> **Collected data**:
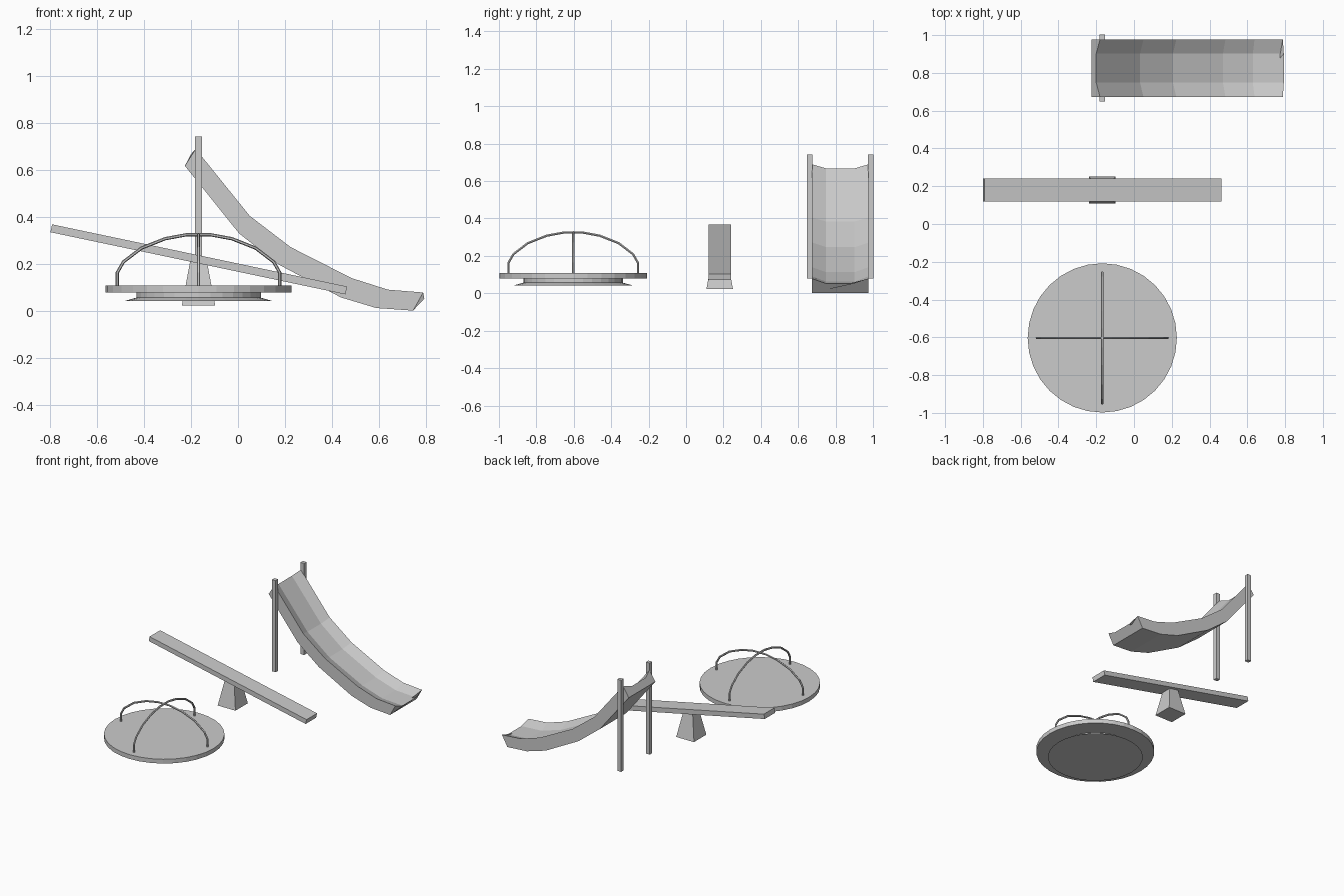
import bpy, bmesh, math
from mathutils import Matrix

if "Cube" in bpy.data.objects:
    bpy.data.objects.remove(bpy.data.objects["Cube"])


def add_mesh(name, bm):
    bmesh.ops.recalc_face_normals(bm, faces=bm.faces[:])
    me = bpy.data.meshes.new(name)
    bm.to_mesh(me)
    bm.free()
    ob = bpy.data.objects.new(name, me)
    bpy.context.collection.objects.link(ob)
    return ob


def loft(name, rings):
    """Join matching closed rings of points and cap both ends."""
    bm = bmesh.new()
    vs = [[bm.verts.new(p) for p in ring] for ring in rings]
    n = len(vs[0])
    for a, b in zip(vs, vs[1:]):
        for i in range(n):
            j = (i + 1) % n
            bm.faces.new((a[i], a[j], b[j], b[i]))
    bm.faces.new(vs[0])
    bm.faces.new(vs[-1])
    return add_mesh(name, bm)


def box(name, loc, size, tilt=0):
    bm = bmesh.new()
    bmesh.ops.create_cube(bm, size=1)
    bm.transform(Matrix.Translation(loc) @ Matrix.Rotation(tilt, 4, 'Y')
                 @ Matrix.Diagonal((*size, 1)))
    return add_mesh(name, bm)


def turned(name, cx, cy, profile, sides=32):
    return loft(name, [[(cx + r * math.cos(2 * math.pi * i / sides),
                         cy + r * math.sin(2 * math.pi * i / sides), z)
                        for i in range(sides)] for r, z in profile])


# Roundabout: platform and flared foot
CX, CY = -0.168, -0.603
turned("roundabout_platform", CX, CY, [(0.395, 0.078), (0.395, 0.109)])
turned("roundabout_foot", CX, CY, [(0.318, 0.042), (0.265, 0.057), (0.265, 0.079)])

# Crossed arched hand rails
half = [(0.346, 0.1), (0.346, 0.163), (0.32, 0.209), (0.243, 0.268),
        (0.142, 0.308), (0.05, 0.325)]
arch = half + [(-r, z) for r, z in reversed(half)]
for k in range(2):
    cu = bpy.data.curves.new("hand_rail", 'CURVE')
    cu.dimensions = '3D'
    cu.bevel_depth = 0.007
    cu.bevel_resolution = 1
    cu.use_fill_caps = True
    sp = cu.splines.new('POLY')
    sp.points.add(len(arch) - 1)
    for p, (r, z) in zip(sp.points, arch):
        p.co = (CX + r * (1 - k), CY + r * k, z, 1)
    ob = bpy.data.objects.new("hand_rail_%d" % (k + 1), cu)
    bpy.context.collection.objects.link(ob)
    bpy.ops.object.select_all(action='DESELECT')
    ob.select_set(True)
    bpy.context.view_layer.objects.active = ob
    bpy.ops.object.convert(target='MESH')
    bpy.ops.object.shade_flat()

# Seesaw: tilted plank on a tapered pivot
box("seesaw_plank", (-0.167, 0.18, 0.22), (1.283, 0.12, 0.034), math.radians(11.9))
loft("seesaw_pivot", [[(-0.168 + sx * h, 0.18 + sy * h, z)
                       for sx, sy in ((-1, -1), (1, -1), (1, 1), (-1, 1))]
                      for h, z in ((0.071, 0.023), (0.035, 0.215))])

# Slide chute: (x, z) of rim, bed and underside at each station
SY = 0.825
stations = [((-0.18, 0.69), (-0.2, 0.668), (-0.226, 0.618)),
            ((0.05, 0.405), (0.032, 0.384), (0.005, 0.33)),
            ((0.224, 0.272), (0.206, 0.247), (0.175, 0.197)),
            ((0.484, 0.14), (0.471, 0.113), (0.438, 0.058)),
            ((0.638, 0.091), (0.629, 0.063), (0.588, 0.013)),
            ((0.788, 0.079), (0.793, 0.053), (0.745, 0.002))]
loft("slide_chute", [[(r[0], SY - 0.152, r[1]), (b[0], SY - 0.077, b[1]),
                      (b[0], SY + 0.077, b[1]), (r[0], SY + 0.152, r[1]),
                      (u[0], SY + 0.152, u[1]), (u[0], SY - 0.152, u[1])]
                     for r, b, u in stations])

# Slide posts
for side, s in (("near", -1), ("far", 1)):
    box("slide_post_" + side, (-0.168, SY + s * 0.163, 0.411), (0.03, 0.028, 0.662))
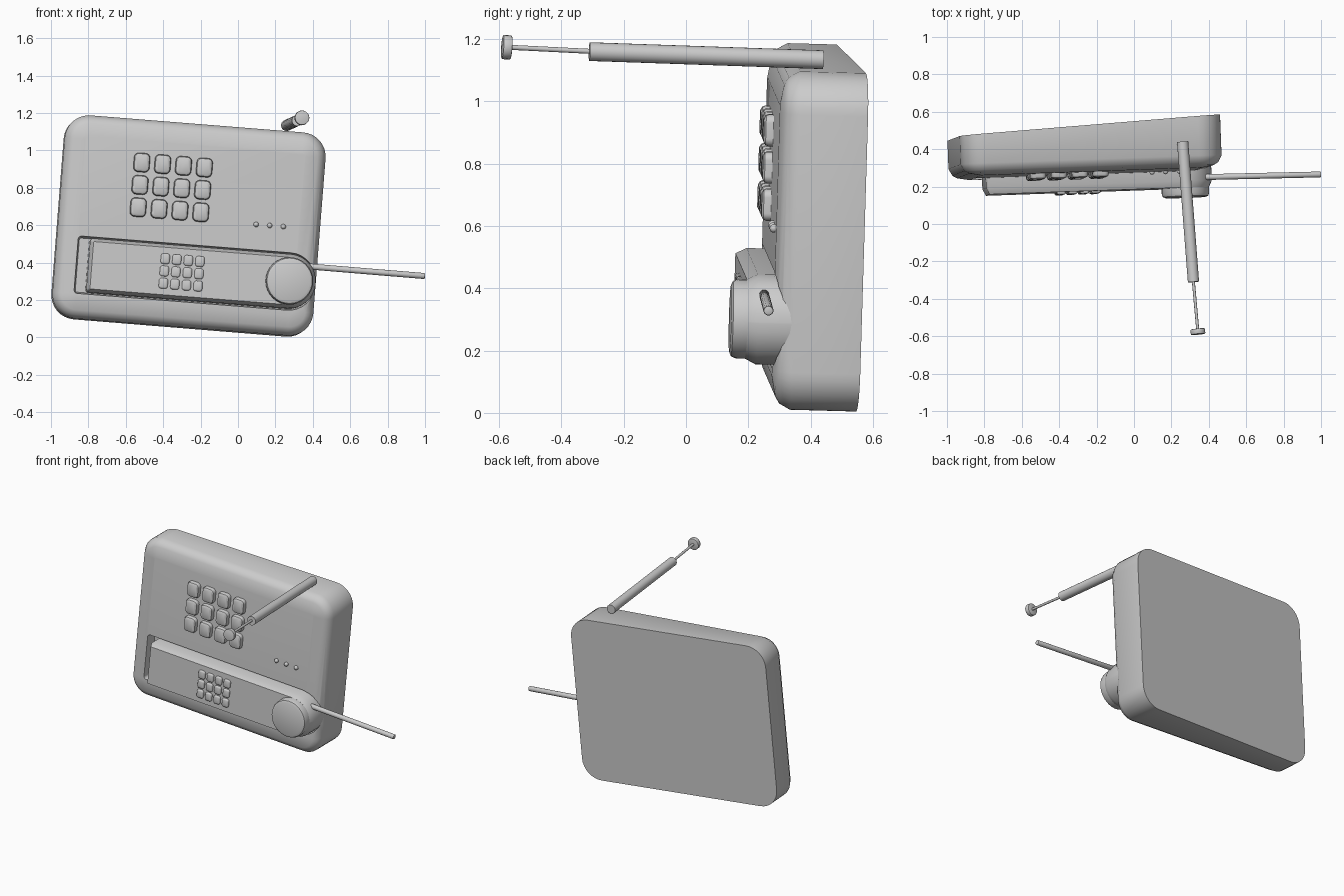
import bpy, bmesh, math
from mathutils import Matrix, Vector

cube = bpy.data.objects.get("Cube")
if cube:
    bpy.data.objects.remove(cube, do_unlink=True)

grey = bpy.data.materials.new("plain_grey")
grey.use_nodes = True
grey.diffuse_color = (0.6, 0.6, 0.6, 1)
grey.node_tree.nodes["Principled BSDF"].inputs["Base Color"].default_value = (0.6, 0.6, 0.6, 1)

# Leaning frame of the front panel: across, up, outward
across = Vector((1, 0.035, -0.08)).normalized()
up = Vector((0.07, 0.03, 1))
out = across.cross(up).normalized()
up = out.cross(across)
FRAME = Matrix.Translation((-0.26, 0.28, 0.6)) @ Matrix((across, up, out)).transposed().to_4x4()
ROW = -0.258        # centre line of the handset
KNOB = 0.553        # position of the dial along the handset
FACE = 0.012        # height of the raised front panel


def finish(name, bm, matrix=FRAME, angle=35):
    bmesh.ops.recalc_face_normals(bm, faces=bm.faces)
    mesh = bpy.data.meshes.new(name)
    bm.to_mesh(mesh)
    bm.free()
    mesh.transform(matrix)
    mesh.materials.append(grey)
    obj = bpy.data.objects.new(name, mesh)
    bpy.context.collection.objects.link(obj)
    smooth(obj, angle)
    return obj


def smooth(obj, angle=35):
    bpy.ops.object.select_all(action="DESELECT")
    obj.select_set(True)
    bpy.context.view_layer.objects.active = obj
    bpy.ops.object.shade_smooth_by_angle(angle=math.radians(angle))


def outline(x0, x1, y0, y1, left_r, right_r, inset=0, steps=8):
    """Rounded rectangle with separate radii for its left and right corners."""
    corners = [(x1, y1, -1, -1, right_r), (x0, y1, 1, -1, left_r),
               (x0, y0, 1, 1, left_r), (x1, y0, -1, 1, right_r)]
    points = []
    for i, (x, y, sx, sy, r) in enumerate(corners):
        for k in range(steps + 1):
            a = math.pi / 2 * (i + k / steps)
            rr = max(r - inset, 0.004)
            off = max(r, inset + 0.004)
            points.append((x + sx * off + rr * math.cos(a), y + sy * off + rr * math.sin(a)))
    return points


def loft(name, shape, levels):
    """Stack inset copies of one outline; each level is (inset, height)."""
    bm = bmesh.new()
    rings = []
    for inset, height in levels:
        pts = outline(*shape, inset=inset)
        rings.append([bm.verts.new((x, y, height(x) if callable(height) else height)) for x, y in pts])
    for a, b in zip(rings, rings[1:]):
        for i in range(len(a)):
            j = (i + 1) % len(a)
            bm.faces.new((a[i], a[j], b[j], b[i]))
    bm.faces.new(rings[0])
    bm.faces.new(rings[-1])
    return finish(name, bm)


def rod(name, start, end, radius, sides=20, bevel=0.0):
    start, end = Vector(start), Vector(end)
    axis = end - start
    bm = bmesh.new()
    bmesh.ops.create_cone(bm, cap_ends=True, segments=sides, radius1=radius,
                          radius2=radius, depth=axis.length)
    if bevel:
        rim = [e for e in bm.edges if abs(e.verts[0].co.z - e.verts[1].co.z) < 1e-5]
        bmesh.ops.bevel(bm, geom=rim, offset=bevel, segments=2, affect="EDGES", profile=0.5)
    turn = axis.to_track_quat("Z", "Y").to_matrix().to_4x4()
    return finish(name, bm, Matrix.Translation((start + end) / 2) @ turn)


def keypad(name, centre_u, centre_v, step_u, step_v, half_u, half_v, base, height):
    for row in range(3):
        for col in range(4):
            u = centre_u + (col - 1.5) * step_u
            v = centre_v + (1 - row) * step_v
            r = half_u * 0.6
            loft(f"{name}_{row + 1}_{col + 1}",
                 (u - half_u, u + half_u, v - half_v, v + half_v, r, r, ),
                 [(0, base - 0.01), (0, base + height * 0.5),
                  (half_u * 0.1, base + height * 0.8), (half_u * 0.35, base + height)])


# Wedge-shaped body with a chamfered rim and slightly raised front
body = loft("body", (-0.7, 0.7, -0.545, 0.545, 0.13, 0.13),
            [(0, lambda x: -0.235 - 0.047 * x), (0, -0.05), (0.02, -0.014),
             (0.045, 0), (0.11, FACE)])

# Recess that holds the handset
cutter = loft("recess_cutter", (-0.594, KNOB + 0.155, ROW - 0.16, ROW + 0.16, 0.025, 0.155),
              [(0.015, -0.06), (0, 0.06)])
cutter.hide_render = True
cut = body.modifiers.new("recess", "BOOLEAN")
cut.operation = "DIFFERENCE"
cut.solver = "EXACT"
cut.object = cutter
bpy.context.view_layer.objects.active = body
bpy.ops.object.modifier_apply(modifier=cut.name)
bpy.data.objects.remove(cutter, do_unlink=True)
smooth(body)

# Handset and round dial
loft("handset", (-0.525, KNOB + 0.143, ROW - 0.145, ROW + 0.145, 0.02, 0.143),
     [(0, -0.07), (0, 0.065), (0.018, 0.1)])
rod("dial", FRAME @ Vector((KNOB, ROW, 0.02)), FRAME @ Vector((KNOB, ROW, 0.15)),
    0.127, sides=32, bevel=0.02)

# Keys and indicator dots
keypad("panel_key", -0.113, 0.193, 0.112, 0.12, 0.043, 0.051, FACE, 0.03)
keypad("handset_key", -0.025, ROW, 0.062, 0.066, 0.024, 0.028, 0.1, 0.013)
for i in range(3):
    bm = bmesh.new()
    bmesh.ops.create_uvsphere(bm, u_segments=12, v_segments=8, radius=0.014)
    bmesh.ops.translate(bm, verts=bm.verts, vec=(0.355 + i * 0.073, 0.032, FACE + 0.004))
    finish(f"indicator_{i + 1}", bm)

# Telescopic aerial on top
rod("aerial_sleeve", (0.26, 0.44, 1.134), (0.318, -0.31, 1.16), 0.03)
rod("aerial_wire", (0.316, -0.29, 1.16), (0.341, -0.57, 1.174), 0.008, sides=12)
rod("aerial_tip", (0.34, -0.561, 1.173), (0.343, -0.59, 1.175), 0.039, bevel=0.004)

# Thin aerial on the handset
rod("handset_aerial", (0.3, 0.249, 0.386), (1.0, 0.265, 0.328), 0.016, sides=14, bevel=0.006)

> **AIM OF THE EXERCISE**: Print the data exactly, from its first line to the line containing "ob = bpy.data.objects.new(name, me)", both included. Omit the pictures.

> **YOUR SOLUTION**:
import bpy, bmesh, math
from mathutils import Matrix

if "Cube" in bpy.data.objects:
    bpy.data.objects.remove(bpy.data.objects["Cube"])


def add_mesh(name, bm):
    bmesh.ops.recalc_face_normals(bm, faces=bm.faces[:])
    me = bpy.data.meshes.new(name)
    bm.to_mesh(me)
    bm.free()
    ob = bpy.data.objects.new(name, me)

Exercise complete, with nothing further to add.